Mathews’s case became very serious, leading to the hospitalization of her and her husband, Scott Mathews. Although she is mostly recovered and has been back to school for a few weeks, some parts of her everyday life have been affected by this disease.
“I do still have some out of breath issues when I go up the stairs to get to my classroom,” said Mathews.
Mathews was in the hospital for nearly a week. Her husband’s case escalated to the point of hospitalization as well around the same time. His case was severe as well.
“ I spent six days in the hospital,” said Mathews. “I was very isolated. I only saw the doctors and nurses who came into my room. I was on the COVID-19 floor at Akron General.
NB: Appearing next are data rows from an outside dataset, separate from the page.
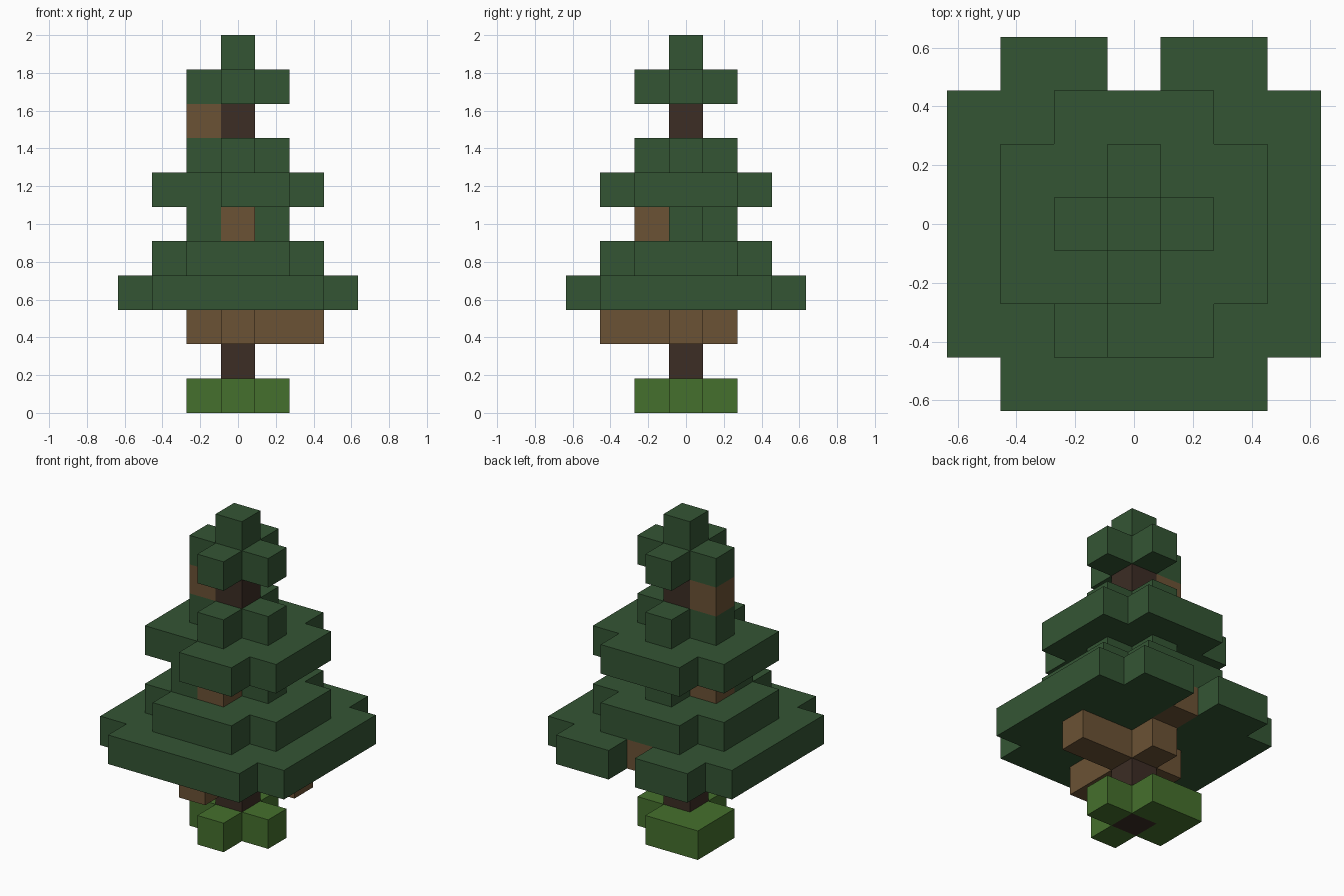
import bpy
import bmesh
from mathutils import Vector

if "Cube" in bpy.data.objects:
    bpy.data.objects.remove(bpy.data.objects["Cube"])

LAYERS = 11
S = 2 / LAYERS  # block size


def material(name, rgb):
    m = bpy.data.materials.new(name)
    m.use_nodes = True
    m.diffuse_color = (*rgb, 1)
    bsdf = m.node_tree.nodes["Principled BSDF"]
    bsdf.inputs["Base Color"].default_value = (*rgb, 1)
    bsdf.inputs["Roughness"].default_value = 0.9
    return m


needles = material("needle green", (0.034, 0.091, 0.034))
bark = material("dark bark", (0.045, 0.026, 0.018))
wood = material("branch brown", (0.147, 0.085, 0.035))
grass = material("grass green", (0.06, 0.162, 0.026))


def clipped_square(r):
    """Square of blocks with its four corner blocks left out."""
    span = range(-r, r + 1)
    return {(x, y) for x in span for y in span if abs(x) + abs(y) < 2 * r}


plus = clipped_square(1)
centre = {(0, 0)}

# Parts: name, material, layer -> blocks; earlier parts keep shared blocks
parts = [
    ("trunk", bark, {z: centre for z in range(LAYERS - 2)}),
    ("grass_base", grass, {0: plus | {(-1, 1)}}),
    ("low_branches", wood, {2: plus | {(2, 0), (0, -2)}, 3: {(0, 1), (0, 2)}}),
    ("middle_branches", wood, {5: {(0, -1), (-1, 0)}}),
    ("top_branch", wood, {8: {(-1, 0)}}),
    ("lower_foliage", needles, {3: clipped_square(3) - {(0, 3)},
                                4: clipped_square(2)}),
    ("middle_foliage", needles, {5: plus | {(-1, -1)},
                                 6: clipped_square(2) - {(-1, -2)},
                                 7: plus}),
    ("crown_foliage", needles, {9: plus, 10: centre}),
]

owner = {}
for name, mat, layers in parts:
    for z, cells in layers.items():
        for x, y in cells:
            owner.setdefault((x, y, z), name)


def build(name, mat):
    """Outer skin of one part's blocks, with flat areas merged."""
    bm = bmesh.new()
    for cell in [c for c, part in owner.items() if part == name]:
        mid = Vector(cell) + Vector((0, 0, 0.5))
        for axis in range(3):
            for sign in (-1, 1):
                n = Vector((0, 0, 0))
                n[axis] = sign
                if tuple(int(a + b) for a, b in zip(cell, n)) in owner:
                    continue
                u = Vector((n.y, n.z, n.x))
                v = n.cross(u)
                quad = [u + v, v - u, -u - v, u - v]
                bm.faces.new([bm.verts.new((mid + (n + q) / 2) * S) for q in quad])
    bmesh.ops.remove_doubles(bm, verts=bm.verts, dist=S / 100)
    bmesh.ops.dissolve_limit(bm, angle_limit=0.01, verts=bm.verts, edges=bm.edges)
    mesh = bpy.data.meshes.new(name)
    bm.to_mesh(mesh)
    bm.free()
    mesh.materials.append(mat)
    bpy.context.collection.objects.link(bpy.data.objects.new(name, mesh))


for name, mat, layers in parts:
    build(name, mat)
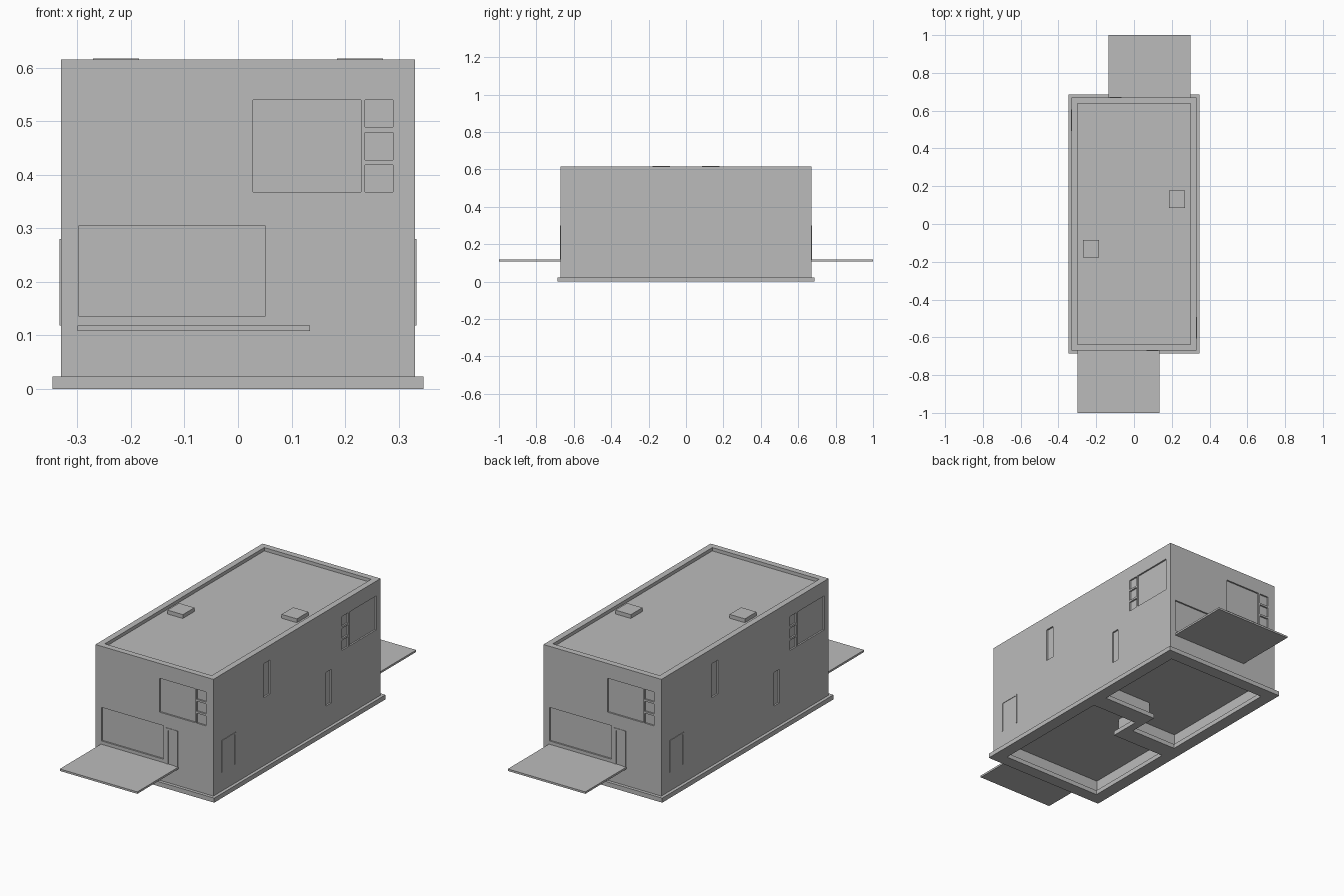
import bpy
import bmesh
from mathutils import Matrix

cube = bpy.data.objects.get("Cube")
if cube:
    bpy.data.objects.remove(cube, do_unlink=True)

plaster = bpy.data.materials.new("plain grey")
plaster.use_nodes = True
plaster.diffuse_color = (0.5, 0.5, 0.5, 1)
plaster.node_tree.nodes["Principled BSDF"].inputs["Base Color"].default_value = (0.5, 0.5, 0.5, 1)

HX, HY = 0.331, 0.67      # outer wall half sizes
TOP, BASE = 0.615, 0.023  # parapet top, plinth top
WALL, LIP = 0.031, 0.016  # wall thickness, plinth overhang
DEPTH = 0.008             # window recess
TURN = Matrix.Rotation(3.14159265, 4, 'Z')


def prism(bm, outline, z0, z1):
    """Extrude a flat outline between two heights."""
    face = bm.faces.new([bm.verts.new((x, y, z0)) for x, y in outline])
    moved = bmesh.ops.extrude_face_region(bm, geom=[face])["geom"]
    verts = [v for v in moved if isinstance(v, bmesh.types.BMVert)]
    bmesh.ops.translate(bm, verts=verts, vec=(0, 0, z1 - z0))


def box(bm, x0, x1, y0, y1, z0, z1):
    prism(bm, [(x0, y0), (x1, y0), (x1, y1), (x0, y1)], z0, z1)


def add_turned_copy(bm):
    """The two dwellings are the same plan turned half way round."""
    copy = bmesh.ops.duplicate(bm, geom=bm.verts[:] + bm.edges[:] + bm.faces[:])["geom"]
    verts = [v for v in copy if isinstance(v, bmesh.types.BMVert)]
    bmesh.ops.transform(bm, matrix=TURN, verts=verts)


def finish(name, bm):
    bmesh.ops.recalc_face_normals(bm, faces=bm.faces[:])
    mesh = bpy.data.meshes.new(name)
    bm.to_mesh(mesh)
    bm.free()
    mesh.materials.append(plaster)
    obj = bpy.data.objects.new(name, mesh)
    bpy.context.collection.objects.link(obj)
    return obj


def cut(obj, cutter):
    mod = obj.modifiers.new("cut", 'BOOLEAN')
    mod.operation, mod.solver, mod.object = 'DIFFERENCE', 'EXACT', cutter
    bpy.context.view_layer.objects.active = obj
    bpy.ops.object.modifier_apply(modifier=mod.name)
    bpy.data.objects.remove(cutter, do_unlink=True)


def room(bm, inset, z0, z1):
    """L-shaped space below the floor of the front dwelling."""
    x, y, i = HX - WALL - inset, HY - WALL - inset, inset
    prism(bm, [(-x, -y), (x, -y), (x, 0.051 - i), (0.005 + i, 0.051 - i),
               (0.005 + i, -0.11 - i), (-x, -0.11 - i)], z0, z1)


# Plinth with open underside
bm = bmesh.new()
box(bm, -HX - LIP, HX + LIP, -HY - LIP, HY + LIP, 0, BASE)
plinth = finish("plinth", bm)
bm = bmesh.new()
room(bm, LIP, -0.1, 0.1)
add_turned_copy(bm)
cut(plinth, finish("plinth_cutter", bm))

# Walls, with windows and crawl spaces cut out
bm = bmesh.new()
box(bm, -HX, HX, -HY, HY, BASE, TOP)
walls = finish("walls", bm)

LOW, HIGH = (0.135, 0.305), (0.368, 0.54)
panes = [(0.368, 0.418), (0.428, 0.479), (0.489, 0.54)]
front_windows = [(0.028, 0.23, *HIGH), (-0.297, 0.05, *LOW)]
front_windows += [(0.237, 0.29, *p) for p in panes]
side_windows = [(-0.267, -0.218, *HIGH), (0.231, 0.275, *LOW), (0.42, 0.636, *HIGH)]
side_windows += [(0.362, 0.413, *p) for p in panes]

bm = bmesh.new()
room(bm, 0, -0.1, 0.088)
for a, b, z0, z1 in front_windows:
    box(bm, a, b, -HY - 0.1, -HY + DEPTH, z0, z1)
for a, b, z0, z1 in side_windows:
    box(bm, HX - DEPTH, HX + 0.1, a, b, z0, z1)
add_turned_copy(bm)
# Sunken flat roof behind the parapet
box(bm, -HX + WALL, HX - WALL, -HY + WALL, HY - WALL, 0.598, 1)
cut(walls, finish("wall_cutter", bm))

# Door frames: two posts and a head, slightly proud of the wall
OUT = 0.0025
bm = bmesh.new()
for a, b, z0, z1 in [(0.065, 0.079, 0.118, 0.3), (0.117, 0.131, 0.118, 0.3),
                     (0.079, 0.117, 0.29, 0.3)]:
    box(bm, a, b, -HY - OUT, -HY + OUT, z0, z1)
add_turned_copy(bm)
finish("entrance_door_frames", bm)

bm = bmesh.new()
for a, b, z0, z1 in [(-0.605, -0.597, 0.118, 0.28), (-0.5, -0.492, 0.118, 0.28),
                     (-0.597, -0.5, 0.272, 0.28)]:
    box(bm, HX - OUT, HX + OUT, a, b, z0, z1)
add_turned_copy(bm)
finish("side_door_frames", bm)

# Thin terraces at both ends
bm = bmesh.new()
box(bm, -0.3, 0.135, -1, -HY + 0.005, 0.108, 0.118)
add_turned_copy(bm)
finish("terraces", bm)

# Roof hatches
bm = bmesh.new()
box(bm, -0.271, -0.185, -0.178, -0.085, 0.59, 0.6175)
add_turned_copy(bm)
finish("roof_hatches", bm)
My husband was there too, and we never saw each other once while we were there.”
Of the fourteen beds available on the Akron General COVID-19 floor, eight were filled while the Mathews were there.
Mathews explains that she has taken many precautions since the very beginning of the pandemic.
“ I am very careful.” said Mathews. “I wear my mask, I wash my hands, I stay away from students. But we went to a fundraiser that was for the Norton and Barberton food bank. The fundraiser was at a restaurant and they spaced everybody out. We wore our masks in and we sat across from our friends. We ate dinner, we put our masks on, and we went back home. Not thinking we did anything risky at all. But, they [friends of Mathews] had been exposed to COVID-19 and didn’t realize it. We were victims, right across the table from them. Everyone at our table tested positive within the next ten days.”
In a seemingly low-risk environment, Mathews and her husband still contracted the virus, despite wearing their masks and following the social distancing precautions.
“My husband and myself had every symptom right away. We had fever, chills, cough, loss of taste, loss of smell, and our fevers didn’t go away.” said Mathews.
Her symptoms continued to get worse, although she notes that her friends’ symptoms were not as severe and comparable to the symptoms of the common cold.
Eventually, Mathews and her husband both got so sick that they decided to go to the emergency room. Before their cases reached that point, Mathews’s daughter sent an Amazon package with an oximeter to her parents’ front door.
“I read my finger.” said Mathews. “My oxygen level was at 84. My husband’s was at 92. I called my daughter and she said, ‘Mom, you’re supposed to have an oxygen level in the high nineties.’ So I called my doctor and she said to go immediately to the emergency room.”
By the time Mathews reached the emergency room, she already had additional complications resulting from COVID-19.
“They did a lot of tests, including a chest x-ray and an MRI.” said Mathews. “They found that I already had pneumonia setting in my lungs. They decided they were going to move me right into the COVID ward that night.”
With time and with the help of hospital staff and medicine, Mathews and her husband began to recover from the coronavirus.
“We were given a new drug, Remdesivir, which knocked out that virus pretty quickly.” said Mathews. “I felt much better immediately. We actually got it right before the [FDA] approval.”
Since the Mathews hospitalization, the drug has been approved for use in patients hospitalized for COVID-19.
Mathews had a difficult time with the disease, especially while she had the virus, but she still struggles with the aftermath. Throughout her encounter with COVID-19, she continued to post updates on Facebook to highlight her struggles and experiences with the virus. She did this to inform the community about the severity of what the virus can become.
“It’s a very hard disease,” said Mathews. “I think that people are being too risky. I’ve been feeling good for almost four weeks now. And we still see people that are not wearing their masks. I did not get anyone sick here in this building. I was very concerned about that, and it is because I wore a mask the whole time. I wash my hands, I am careful. But people are not protecting themselves or other people. I think that we, as Americans, we love our freedom. But we have to pause and think, if I have the freedom to take off my mask, am I going to take someone else’s freedom away by giving them a disease that is a potential killer?”
Washing hands, wearing a mask, and social distancing have all been proven effective in helping to prevent the spread of the coronavirus. The Mathews did all of these things, but nonetheless, they still tested positive for the virus. Mrs. Mathews made sure she practiced all of these things before and after she contracted the virus, especially while in the school building.
“I know some people aren’t getting as sick as I did, but I feel the potential to hurt someone by not wearing a mask is unacceptable,” said Mathews. “I could be preventing someone from ever having the choice to ever wear or not wear a mask down the road.”
With case numbers on the rise nationally and dramatically increasing in the state of Ohio, Mathews explains that there are simple decisions to be made that could stop the surrounding community from contracting the virus.
“Any little thing could be a COVID-19 experience,” said Mathews. “If you’re not careful, it’s possible to catch it. You don’t know if you’re going to be the one that just has mild symptoms or if you’re going to be the one that has severe symptoms. You just don’t know. He [my husband] and I had very severe symptoms.”
Señora Mateos is now recovered and is back to teaching all of her classes at Wadsworth High School.